Inflight Seal Beach Business is up at Inflight. But that doesn’t surprise Manager Karl Koppenhaver or anyone else who’s been to the shop. After all, along with its good product mix, Inflight’s reputation for good customer service has helped it establish a strong local following.
“We’ve had people come here as their first stop,” says Koppenhaver, “and then they’ll spend four hours visiting shops all the way down to Newport. But they come back and buy from us because we’re the most straightforward.”
Inflight’s no-nonsense approach has paid off. Koppenhaver says last year’s business was a ten out of ten. In fact, he says it was the best year in twelve years. This year, even with a dreary spring and a sagging economy, the shop is still rocking — an 8.5 out of ten.
But when times are slower, Koppenhaver says flexibility is the key to success. “All you have to do is stay on top of things,” he says. “You have to be able to adapt.” With numbers flat this spring, Inflight focused its attention on accessories because they provide robust margins.
Overall, hardgoods are a priority. The second floor of the two-story shop is devoted to surfboards, wetsuits, bodyboards, and skimboards (and snowboards in the winter).

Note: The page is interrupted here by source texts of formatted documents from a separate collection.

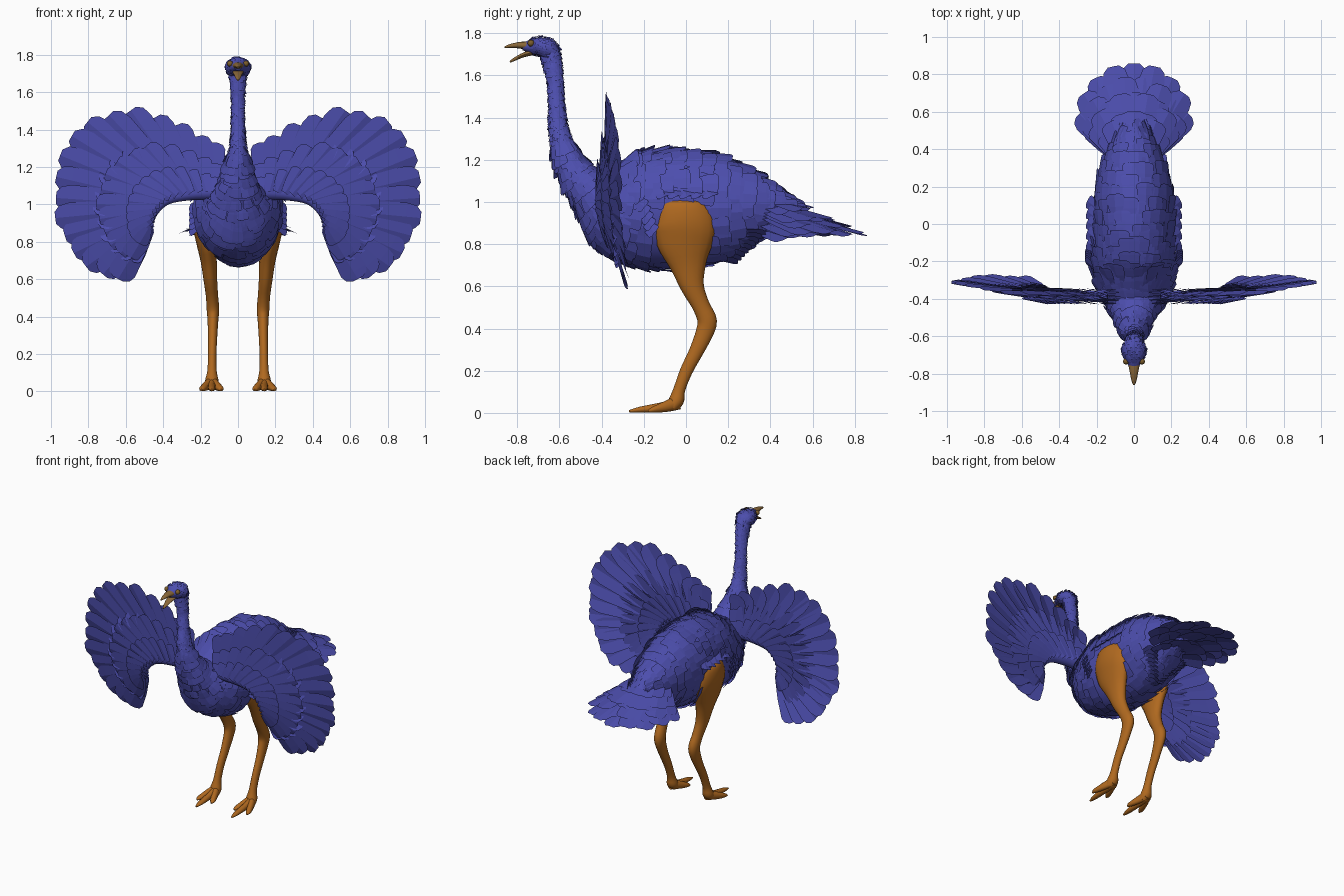
import bpy, bmesh, math, random
from mathutils import Vector as V

random.seed(4)
cube = bpy.data.objects.get("Cube")
if cube:
    bpy.data.objects.remove(cube)


def material(name, rgb):
    m = bpy.data.materials.new(name)
    m.use_nodes = True
    m.diffuse_color = (*rgb, 1)
    m.node_tree.nodes["Principled BSDF"].inputs["Base Color"].default_value = (*rgb, 1)
    return m


PLUMAGE = material("violet_plumage", (0.073, 0.076, 0.42))
SKIN = material("orange_skin", (0.43, 0.14, 0.014))
HORN = material("brown_horn", (0.25, 0.135, 0.04))
EYE = material("amber_eye", (0.2, 0.11, 0.025))


def finish(name, bm, mat, smooth=False, mirror=False):
    me = bpy.data.meshes.new(name)
    bm.to_mesh(me)
    bm.free()
    ob = bpy.data.objects.new(name, me)
    bpy.context.collection.objects.link(ob)
    me.materials.append(mat)
    if smooth:
        bpy.context.view_layer.objects.active = ob
        ob.select_set(True)
        bpy.ops.object.shade_smooth_by_angle(angle=math.radians(50))
        ob.select_set(False)
    if mirror:
        ob.modifiers.new("mirror", "MIRROR").use_mirror_merge = False
    return ob


def sample(rows, t):
    """Smoothly interpolate rows of numbers, t from 0 to 1."""
    n = len(rows) - 1
    f = max(0, min(t, 1)) * n
    i = min(int(f), n - 1)
    u = f - i
    a, b, c, d = (rows[max(0, min(k, n))] for k in (i - 1, i, i + 1, i + 2))
    return [q + 0.5 * u * (r - p + u * (2 * p - 5 * q + 4 * r - s + u * (3 * (q - r) + s - p)))
            for p, q, r, s in zip(a, b, c, d)]


def frame(rows, t, side):
    """Centre, tangent, side and up axes of a tube given as (x, y, z, width, height)."""
    row = sample(rows, t)
    tan = (V(sample(rows, t + 0.01)[:3]) - V(sample(rows, t - 0.01)[:3])).normalized()
    up = tan.cross(side).normalized()
    return V(row[:3]), tan, up, max(row[3], 0.002), max(row[4], 0.002)


def tube(bm, rows, steps=24, sides=16, side=V((1, 0, 0))):
    rings = []
    for i in range(steps + 1):
        c, tan, up, w, h = frame(rows, i / steps, side)
        rings.append([bm.verts.new(c + side * w * math.sin(a) + up * h * math.cos(a))
                      for a in (math.tau * k / sides for k in range(sides))])
    for r, s in zip(rings, rings[1:]):
        for k in range(sides):
            j = (k + 1) % sides
            bm.faces.new((r[k], r[j], s[j], s[k]))
    bm.faces.new(rings[0])
    bm.faces.new(rings[-1])
    bmesh.ops.recalc_face_normals(bm, faces=bm.faces)


# Feather outline as (distance along, half width)
FEATHER = [(0, 0.25), (0.45, 0.43), (0.85, 0.5), (0.95, 0.42), (1, 0.22)]


def feather(bm, base, along, normal, length, width, bend=0.0):
    """A thin vane with a raised shaft line; normal faces outward."""
    along = along.normalized()
    across = along.cross(normal).normalized()
    normal = across.cross(along)
    rows = []
    for u, w in FEATHER:
        mid = base + along * length * u - normal * bend * length * u * u
        edge = across * w * width
        dip = normal * 0.14 * w * width
        rows.append([bm.verts.new(p) for p in (mid - edge - dip, mid, mid + edge - dip)])
    for r, s in zip(rows, rows[1:]):
        for k in (0, 1):
            bm.faces.new((r[k], r[k + 1], s[k + 1], s[k]))


def cover(bm, rows, count, around, length, width, lift, skip=None, start=0.02, end=0.97):
    """Overlapping feathers in staggered rings over a tube."""
    X = V((1, 0, 0))
    reach = 0.8 * length / (V(rows[-1][:3]) - V(rows[0][:3])).length
    for i in range(count):
        t = start + (end - start) * i / (count - 1)
        c, tan, up, w, h = frame(rows, t, X)
        q = frame(rows, t + reach, X)
        for k in range(around):
            a = math.tau * (k + 0.5 * (i % 2) + random.uniform(-0.2, 0.2)) / around
            p = c + X * w * math.sin(a) + up * h * math.cos(a)
            n = (X * math.sin(a) / w + up * math.cos(a) / h).normalized()
            ahead = q[0] + X * q[3] * math.sin(a) + q[2] * q[4] * math.cos(a) - p
            ahead = ahead.normalized() if ahead.length > 0.001 else tan
            size = random.uniform(0.8, 1.2)
            if skip and skip(p + ahead * length * size):
                continue
            feather(bm, p + n * 0.003, ahead + n * lift * random.uniform(0.6, 1.4), n,
                    length * size, width * size, 0.08)


# Body
BODY = [(0, -0.50, 1.05, 0.07, 0.06), (0, -0.42, 1.01, 0.15, 0.16), (0, -0.32, 0.975, 0.2, 0.24),
        (0, -0.18, 0.963, 0.217, 0.272), (0, 0, 0.968, 0.217, 0.277), (0, 0.18, 0.97, 0.202, 0.24),
        (0, 0.33, 0.975, 0.152, 0.16), (0, 0.44, 0.97, 0.1, 0.078), (0, 0.54, 0.94, 0.05, 0.025)]
bm = bmesh.new()
tube(bm, BODY, 28, 24)
finish("body", bm, PLUMAGE, True)


def over_thigh(p):
    return abs(p.x) > 0.1 and abs(p.y) < 0.15 and 0.6 < p.z < 0.99 + 0.03 * math.sin(p.y * 70)


bm = bmesh.new()
cover(bm, BODY, 20, 20, 0.11, 0.1, 0.23, over_thigh, 0.04, 0.88)
for s in (-1, 1):
    # Long loose feathers under the rump
    for i in range(9):
        feather(bm, V((s * (0.015 + 0.015 * i), 0.08 + 0.016 * i, 0.745 + 0.014 * i)),
                V((s * 0.05, 1, -0.2 + 0.02 * i)), V((s * 0.4, 0, -1)), 0.17, 0.08)
    # Tufts in front of and above the thighs
    for i in range(5):
        feather(bm, V((s * 0.19, -0.25 + 0.012 * i, 1.02 - 0.03 * i)),
                V((s * 0.8, 0.6, -0.5)), V((s, -0.4, 0.3)), 0.1, 0.07)
        feather(bm, V((s * 0.205, -0.13 + 0.055 * i, 1.06)),
                V((s * 0.7, 0.5, -0.5)), V((s, 0, 1)), 0.065, 0.08)
finish("body_feathers", bm, PLUMAGE)

# Tail fan in layers, drooping towards the sides
bm = bmesh.new()
for count, spread, scale, lift in ((9, 43, 1.0, 0), (8, 40, 0.86, 0.015), (9, 38, 0.7, 0.035),
                                   (7, 30, 0.5, 0.06), (8, 43, 0.75, -0.04), (7, 38, 0.5, -0.08)):
    for i in range(count):
        f = 2 * i / (count - 1) - 1
        a = math.radians(spread) * f
        base = V((0.07 * f, 0.35, 0.99 + lift - 0.04 * f * f))
        d = V((math.sin(a), math.cos(a), -0.29 - 0.5 * lift + 0.03 * (i % 2)))
        feather(bm, base, d, V((0.45 * f, 0.2, 1)), (0.53 - 0.19 * f * f) * scale, 0.14)
finish("tail_feathers", bm, PLUMAGE)

# Neck and head
NECK = [(0, -0.65, 1.73, 0.05, 0.045), (0, -0.635, 1.66, 0.034, 0.037), (0, -0.62, 1.57, 0.027, 0.03),
        (0, -0.612, 1.45, 0.028, 0.031), (0, -0.602, 1.33, 0.036, 0.042),
        (0, -0.565, 1.21, 0.06, 0.058), (0, -0.5, 1.1, 0.095, 0.085), (0, -0.4, 1.0, 0.155, 0.14)]
HEAD = [(0, -0.775, 1.735, 0.02, 0.016), (0, -0.735, 1.737, 0.042, 0.034), (0, -0.69, 1.737, 0.06, 0.044),
        (0, -0.65, 1.725, 0.057, 0.046), (0, -0.615, 1.7, 0.025, 0.025)]
for name, rows in (("neck", NECK), ("head", HEAD)):
    bm = bmesh.new()
    tube(bm, rows, 24, 16)
    finish(name, bm, PLUMAGE, True)
bm = bmesh.new()
cover(bm, NECK, 50, 14, 0.028, 0.02, 0.45, None, 0.04, 0.66)
cover(bm, NECK, 9, 14, 0.075, 0.07, 0.35, None, 0.62, 0.95)
cover(bm, HEAD, 11, 15, 0.024, 0.02, 0.35, None, 0.2, 0.95)
finish("neck_feathers", bm, PLUMAGE)

# Open beak
for name, rows in (
        ("upper_beak", [(0, -0.72, 1.738, 0.037, 0.024), (0, -0.785, 1.743, 0.024, 0.016),
                        (0, -0.835, 1.739, 0.014, 0.009), (0, -0.86, 1.733, 0.005, 0.004)]),
        ("lower_beak", [(0, -0.71, 1.715, 0.034, 0.016), (0, -0.77, 1.697, 0.023, 0.011),
                        (0, -0.81, 1.678, 0.014, 0.008), (0, -0.835, 1.664, 0.005, 0.004)])):
    bm = bmesh.new()
    tube(bm, rows, 10, 12)
    finish(name, bm, HORN, True)

# Eyes
bm = bmesh.new()
bmesh.ops.create_uvsphere(bm, u_segments=12, v_segments=8, radius=0.016)
bmesh.ops.translate(bm, verts=bm.verts, vec=(0.043, -0.735, 1.753))
finish("eyes", bm, EYE, True, True)

# Legs with three forward toes
LEG = [(0.16, -0.03, 1.03, 0.03, 0.06), (0.17, -0.03, 0.99, 0.066, 0.115), (0.174, -0.008, 0.9, 0.072, 0.15),
       (0.17, -0.003, 0.8, 0.055, 0.133), (0.157, 0.01, 0.7, 0.044, 0.087), (0.148, 0.03, 0.6, 0.037, 0.056),
       (0.139, 0.07, 0.51, 0.033, 0.042), (0.134, 0.1, 0.44, 0.034, 0.046), (0.134, 0.088, 0.38, 0.029, 0.042),
       (0.136, 0.048, 0.29, 0.025, 0.034), (0.138, 0.002, 0.2, 0.023, 0.03), (0.139, -0.032, 0.11, 0.025, 0.028),
       (0.14, -0.045, 0.06, 0.036, 0.036), (0.14, -0.065, 0.026, 0.036, 0.026)]
bm = bmesh.new()
tube(bm, LEG, 44, 18)
finish("legs", bm, SKIN, True, True)
bm = bmesh.new()
for dx, tip in ((0, -0.27), (-0.05, -0.17), (0.055, -0.18)):
    tube(bm, [(0.14, -0.035, 0.05, 0.027, 0.034), (0.14 + dx * 0.55, -0.1, 0.029, 0.022, 0.025),
              (0.14 + dx * 0.9, 0.7 * tip - 0.03, 0.015, 0.018, 0.014),
              (0.14 + dx, tip, 0.008, 0.006, 0.005)], 12, 12)
finish("toes", bm, SKIN, True, True)

# Spread wings: an arm with layered feathers running to a rounded outline
ARM = [(0.14, 1.07), (0.26, 1.06), (0.38, 1.03), (0.45, 0.96), (0.48, 0.87)]
TIPS = [(0.145, 1.33), (0.26, 1.385), (0.41, 1.455), (0.57, 1.495), (0.73, 1.465), (0.86, 1.39),
        (0.95, 1.26), (0.99, 1.11), (0.98, 0.96), (0.93, 0.83), (0.86, 0.71), (0.76, 0.63), (0.64, 0.6)]


def wing_point(p, off):
    x, z = p
    return V((x, -0.386 + off + 0.2 * max(0, x - 0.7) + 0.25 * max(0, 0.95 - z), z))


bm = bmesh.new()
tube(bm, [(*wing_point(p, 0), 0.035 - 0.005 * i, 0.045 - 0.007 * i) for i, p in enumerate(ARM)],
     16, 10, V((0, 1, 0)))
finish("wing_arms", bm, PLUMAGE, True, True)
bm = bmesh.new()
for count, scale, off, width, face in ((17, 1, 0, 0.15, -1), (15, 0.58, -0.025, 0.125, -1),
                                       (14, 0.3, -0.042, 0.09, -1), (15, 0.62, 0.025, 0.125, 1),
                                       (14, 0.32, 0.04, 0.09, 1)):
    for i in range(count):
        s = i / (count - 1)
        base = wing_point(sample(ARM, s), off)
        tip = wing_point(sample(TIPS, s), off * 0.4)
        d = (tip - base) * scale * random.uniform(0.97, 1.02)
        twist = V((d.z, 0, -d.x)).normalized() * 0.2
        feather(bm, base, d, V((0, face, 0)) + twist, d.length, width, 0.02)
finish("wing_feathers", bm, PLUMAGE, False, True)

In the summer, longboards and hybrids are the breadwinners. Inflight’s Econoline surfboards (retro, nine-foot, single-fin longboards) are super popular with newcomers because they’re inexpensive (they retail for 415 dollars). Customers can get out the door with a board, leash, traction, and wetsuit for the about same price as a name-brand longboard.
If you’re continuing to cram your bodyboard section into the darkest corner of the shop for fear of ridicule, you might want to talk to the Inflight staff. They can’t keep them in stock. “Bodyboards are going through the roof,” says Koppenhaver. By the end of summer the shop will have moved 300 to 400 boards.

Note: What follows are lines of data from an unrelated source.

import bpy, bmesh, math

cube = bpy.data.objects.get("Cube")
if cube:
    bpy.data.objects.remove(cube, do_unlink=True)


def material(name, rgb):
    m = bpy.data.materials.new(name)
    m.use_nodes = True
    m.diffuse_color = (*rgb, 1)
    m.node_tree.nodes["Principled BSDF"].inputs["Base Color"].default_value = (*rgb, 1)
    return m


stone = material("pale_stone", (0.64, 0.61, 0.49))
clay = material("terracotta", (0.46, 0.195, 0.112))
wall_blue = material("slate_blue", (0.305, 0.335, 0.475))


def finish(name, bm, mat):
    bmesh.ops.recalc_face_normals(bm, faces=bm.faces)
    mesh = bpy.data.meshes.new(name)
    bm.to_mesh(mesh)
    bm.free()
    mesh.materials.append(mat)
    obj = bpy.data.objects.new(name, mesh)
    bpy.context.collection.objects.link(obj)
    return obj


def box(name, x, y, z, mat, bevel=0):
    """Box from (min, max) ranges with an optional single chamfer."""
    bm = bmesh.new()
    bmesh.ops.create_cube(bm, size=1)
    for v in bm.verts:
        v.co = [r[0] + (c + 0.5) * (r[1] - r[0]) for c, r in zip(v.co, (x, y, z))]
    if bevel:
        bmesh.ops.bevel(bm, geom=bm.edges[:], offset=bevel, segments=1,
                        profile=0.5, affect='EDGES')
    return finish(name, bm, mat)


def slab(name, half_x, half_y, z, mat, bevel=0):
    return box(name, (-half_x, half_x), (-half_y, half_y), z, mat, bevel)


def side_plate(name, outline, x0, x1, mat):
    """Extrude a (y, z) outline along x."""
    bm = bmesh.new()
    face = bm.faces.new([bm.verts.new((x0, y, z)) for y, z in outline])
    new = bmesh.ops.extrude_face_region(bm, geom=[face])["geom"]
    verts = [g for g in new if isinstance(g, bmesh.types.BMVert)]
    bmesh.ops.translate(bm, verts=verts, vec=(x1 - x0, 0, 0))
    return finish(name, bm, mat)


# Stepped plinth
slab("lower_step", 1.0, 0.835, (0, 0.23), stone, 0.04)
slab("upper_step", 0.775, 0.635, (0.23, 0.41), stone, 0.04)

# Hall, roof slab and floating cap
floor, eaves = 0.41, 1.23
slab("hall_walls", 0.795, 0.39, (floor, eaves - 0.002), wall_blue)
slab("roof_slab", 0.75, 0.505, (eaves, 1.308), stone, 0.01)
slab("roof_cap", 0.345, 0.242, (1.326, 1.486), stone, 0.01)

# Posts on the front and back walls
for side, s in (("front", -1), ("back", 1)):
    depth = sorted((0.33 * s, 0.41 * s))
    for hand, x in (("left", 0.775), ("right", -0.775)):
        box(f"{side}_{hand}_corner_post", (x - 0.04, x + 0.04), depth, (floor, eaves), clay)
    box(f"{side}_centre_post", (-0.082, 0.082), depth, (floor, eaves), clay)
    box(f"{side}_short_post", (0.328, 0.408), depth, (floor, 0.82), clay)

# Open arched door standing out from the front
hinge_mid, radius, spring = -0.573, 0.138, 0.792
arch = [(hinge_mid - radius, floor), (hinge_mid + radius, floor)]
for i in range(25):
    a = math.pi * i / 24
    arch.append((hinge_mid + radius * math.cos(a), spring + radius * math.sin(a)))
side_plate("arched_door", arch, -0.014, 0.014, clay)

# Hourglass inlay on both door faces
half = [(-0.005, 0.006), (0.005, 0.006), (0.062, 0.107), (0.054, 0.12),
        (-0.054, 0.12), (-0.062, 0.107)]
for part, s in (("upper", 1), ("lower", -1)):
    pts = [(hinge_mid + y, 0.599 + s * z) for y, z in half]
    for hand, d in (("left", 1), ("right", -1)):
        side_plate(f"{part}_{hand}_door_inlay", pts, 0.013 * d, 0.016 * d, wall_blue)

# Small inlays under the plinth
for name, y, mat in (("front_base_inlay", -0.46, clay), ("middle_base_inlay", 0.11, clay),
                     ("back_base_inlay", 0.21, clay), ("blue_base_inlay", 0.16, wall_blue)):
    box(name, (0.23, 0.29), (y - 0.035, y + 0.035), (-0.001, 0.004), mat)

While Inflight’s focus is on hardgoods, softgoods do extremely well, too. “They sell themselves,” says Koppenhaver. Hurley girls and Volcom denim are the top sellers, and Stüssy is strong as well.

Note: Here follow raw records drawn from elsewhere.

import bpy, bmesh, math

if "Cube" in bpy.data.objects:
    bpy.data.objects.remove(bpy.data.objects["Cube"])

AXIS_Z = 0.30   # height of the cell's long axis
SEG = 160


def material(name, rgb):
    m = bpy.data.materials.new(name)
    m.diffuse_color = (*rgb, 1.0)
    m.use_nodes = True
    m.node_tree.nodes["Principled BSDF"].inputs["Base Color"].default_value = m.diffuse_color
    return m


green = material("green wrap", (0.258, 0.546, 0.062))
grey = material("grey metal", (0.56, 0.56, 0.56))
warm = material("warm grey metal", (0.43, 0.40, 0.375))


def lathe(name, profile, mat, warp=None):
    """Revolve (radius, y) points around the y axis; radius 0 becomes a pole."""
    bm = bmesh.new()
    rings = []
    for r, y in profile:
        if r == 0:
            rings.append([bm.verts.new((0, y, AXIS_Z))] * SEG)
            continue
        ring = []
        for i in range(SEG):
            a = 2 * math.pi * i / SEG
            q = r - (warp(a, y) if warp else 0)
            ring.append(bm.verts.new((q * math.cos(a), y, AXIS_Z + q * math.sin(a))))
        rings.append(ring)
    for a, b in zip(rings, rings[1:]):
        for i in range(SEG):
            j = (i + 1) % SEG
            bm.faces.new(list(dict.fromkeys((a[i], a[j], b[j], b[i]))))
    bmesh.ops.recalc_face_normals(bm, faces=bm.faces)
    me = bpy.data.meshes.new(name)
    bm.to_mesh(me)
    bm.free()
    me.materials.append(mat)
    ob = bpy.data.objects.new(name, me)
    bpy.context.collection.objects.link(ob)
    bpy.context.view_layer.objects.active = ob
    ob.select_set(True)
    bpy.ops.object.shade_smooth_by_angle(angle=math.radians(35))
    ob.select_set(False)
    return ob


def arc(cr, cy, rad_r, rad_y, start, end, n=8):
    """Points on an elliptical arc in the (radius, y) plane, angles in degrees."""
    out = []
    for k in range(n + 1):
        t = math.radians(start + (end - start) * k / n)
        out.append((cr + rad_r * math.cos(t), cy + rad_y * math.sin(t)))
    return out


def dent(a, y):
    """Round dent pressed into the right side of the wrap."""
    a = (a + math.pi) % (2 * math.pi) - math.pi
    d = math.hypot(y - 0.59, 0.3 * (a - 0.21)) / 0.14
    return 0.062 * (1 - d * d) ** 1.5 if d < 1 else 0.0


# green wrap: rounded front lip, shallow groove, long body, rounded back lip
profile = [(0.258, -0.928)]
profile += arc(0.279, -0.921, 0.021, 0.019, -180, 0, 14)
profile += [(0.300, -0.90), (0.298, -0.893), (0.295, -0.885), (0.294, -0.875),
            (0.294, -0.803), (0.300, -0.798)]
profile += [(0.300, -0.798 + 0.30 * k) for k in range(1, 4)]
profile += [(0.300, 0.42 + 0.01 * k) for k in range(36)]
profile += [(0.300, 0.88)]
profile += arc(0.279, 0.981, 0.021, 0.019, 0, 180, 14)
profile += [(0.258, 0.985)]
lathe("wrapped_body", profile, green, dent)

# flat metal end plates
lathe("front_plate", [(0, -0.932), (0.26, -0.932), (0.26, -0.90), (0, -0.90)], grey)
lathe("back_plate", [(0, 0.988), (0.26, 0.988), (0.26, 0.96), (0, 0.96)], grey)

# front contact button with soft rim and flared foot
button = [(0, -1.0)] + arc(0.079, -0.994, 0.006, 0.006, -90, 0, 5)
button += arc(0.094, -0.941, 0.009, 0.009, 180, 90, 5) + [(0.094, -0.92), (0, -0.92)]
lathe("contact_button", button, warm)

If there were something the surf industry could improve on, Koppenhaver hopes it would be with P.O.P. He’s tired of manufacturers’ cookie-cutter approach to store-front window displays: “We want to be able to express our individuality along with their product.”
Window Brands: Black Flys, Stüssy, O’Neill, XcelMajor Display Brands: O’Neill, Stüssy, InflightStrongest Category: Longboards, Xcel wetsuitsWeakest Category: n/aStrongest Brands: O’Neill, Volcom, HurleyBest Reps: Scott Overland (Dakine), Lance Varon (Xcel)